EXERCISE DETAILS — Return exactly those lines of the material below that fall between the line holding "for i in range(n +" and the line holding "p.co = (x, y, 0, 1)", inclusive.

PROVIDED RECORDS —

%%

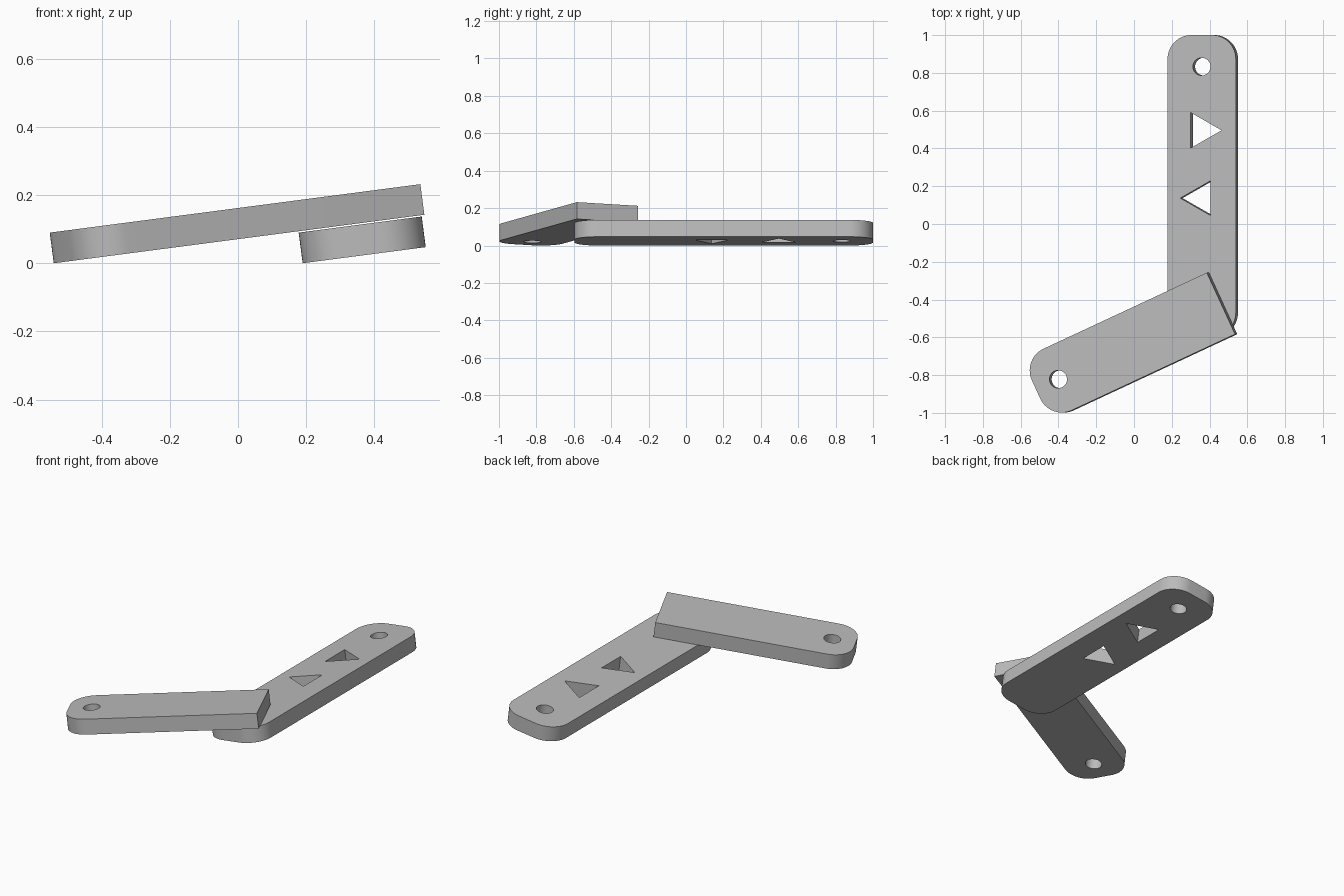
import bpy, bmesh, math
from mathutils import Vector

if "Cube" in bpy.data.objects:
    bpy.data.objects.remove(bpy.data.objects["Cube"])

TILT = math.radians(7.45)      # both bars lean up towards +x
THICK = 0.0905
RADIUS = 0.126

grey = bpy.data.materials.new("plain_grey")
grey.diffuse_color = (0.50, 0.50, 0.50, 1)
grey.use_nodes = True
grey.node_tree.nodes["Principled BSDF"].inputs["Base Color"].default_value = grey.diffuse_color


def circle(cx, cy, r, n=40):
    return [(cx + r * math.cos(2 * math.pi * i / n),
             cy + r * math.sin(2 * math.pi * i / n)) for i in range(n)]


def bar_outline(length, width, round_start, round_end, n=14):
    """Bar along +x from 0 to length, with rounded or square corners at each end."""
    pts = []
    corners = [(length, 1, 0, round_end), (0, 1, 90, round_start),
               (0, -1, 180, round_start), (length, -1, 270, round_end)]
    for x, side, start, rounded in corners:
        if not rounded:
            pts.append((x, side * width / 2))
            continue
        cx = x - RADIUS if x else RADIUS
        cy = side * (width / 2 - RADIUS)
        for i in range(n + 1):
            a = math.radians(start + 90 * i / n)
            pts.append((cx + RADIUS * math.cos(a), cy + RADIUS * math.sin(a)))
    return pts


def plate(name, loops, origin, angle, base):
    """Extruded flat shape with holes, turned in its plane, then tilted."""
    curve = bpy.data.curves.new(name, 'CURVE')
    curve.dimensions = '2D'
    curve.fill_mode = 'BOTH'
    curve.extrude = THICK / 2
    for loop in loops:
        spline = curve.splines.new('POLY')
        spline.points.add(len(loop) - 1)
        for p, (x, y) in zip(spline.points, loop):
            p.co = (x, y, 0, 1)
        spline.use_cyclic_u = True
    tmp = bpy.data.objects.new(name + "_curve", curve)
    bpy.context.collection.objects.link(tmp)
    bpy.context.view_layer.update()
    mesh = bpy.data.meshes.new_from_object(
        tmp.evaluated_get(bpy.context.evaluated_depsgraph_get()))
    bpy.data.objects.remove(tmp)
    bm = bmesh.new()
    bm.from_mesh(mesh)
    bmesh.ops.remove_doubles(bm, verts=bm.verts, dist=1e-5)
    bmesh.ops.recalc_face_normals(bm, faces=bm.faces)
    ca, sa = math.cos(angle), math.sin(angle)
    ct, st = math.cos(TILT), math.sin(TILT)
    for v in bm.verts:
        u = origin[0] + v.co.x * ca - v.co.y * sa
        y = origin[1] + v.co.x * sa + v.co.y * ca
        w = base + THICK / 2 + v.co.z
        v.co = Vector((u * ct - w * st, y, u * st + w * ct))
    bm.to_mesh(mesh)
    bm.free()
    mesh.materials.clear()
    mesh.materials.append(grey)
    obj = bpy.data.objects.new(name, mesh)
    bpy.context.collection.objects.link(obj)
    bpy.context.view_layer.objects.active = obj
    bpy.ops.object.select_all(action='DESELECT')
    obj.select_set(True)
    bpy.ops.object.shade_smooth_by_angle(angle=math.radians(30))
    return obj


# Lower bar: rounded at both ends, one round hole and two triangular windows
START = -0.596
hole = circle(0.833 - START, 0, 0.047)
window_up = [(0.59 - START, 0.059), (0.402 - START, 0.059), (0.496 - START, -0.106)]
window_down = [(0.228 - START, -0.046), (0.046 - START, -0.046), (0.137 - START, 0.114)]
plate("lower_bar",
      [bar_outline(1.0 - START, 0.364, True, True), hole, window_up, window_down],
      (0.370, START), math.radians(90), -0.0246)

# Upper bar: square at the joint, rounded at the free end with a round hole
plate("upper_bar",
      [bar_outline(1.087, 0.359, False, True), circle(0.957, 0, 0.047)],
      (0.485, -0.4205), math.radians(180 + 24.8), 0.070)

%%

EXPECTED ANSWER —
        for i in range(n + 1):
            a = math.radians(start + 90 * i / n)
            pts.append((cx + RADIUS * math.cos(a), cy + RADIUS * math.sin(a)))
    return pts


def plate(name, loops, origin, angle, base):
    """Extruded flat shape with holes, turned in its plane, then tilted."""
    curve = bpy.data.curves.new(name, 'CURVE')
    curve.dimensions = '2D'
    curve.fill_mode = 'BOTH'
    curve.extrude = THICK / 2
    for loop in loops:
        spline = curve.splines.new('POLY')
        spline.points.add(len(loop) - 1)
        for p, (x, y) in zip(spline.points, loop):
            p.co = (x, y, 0, 1)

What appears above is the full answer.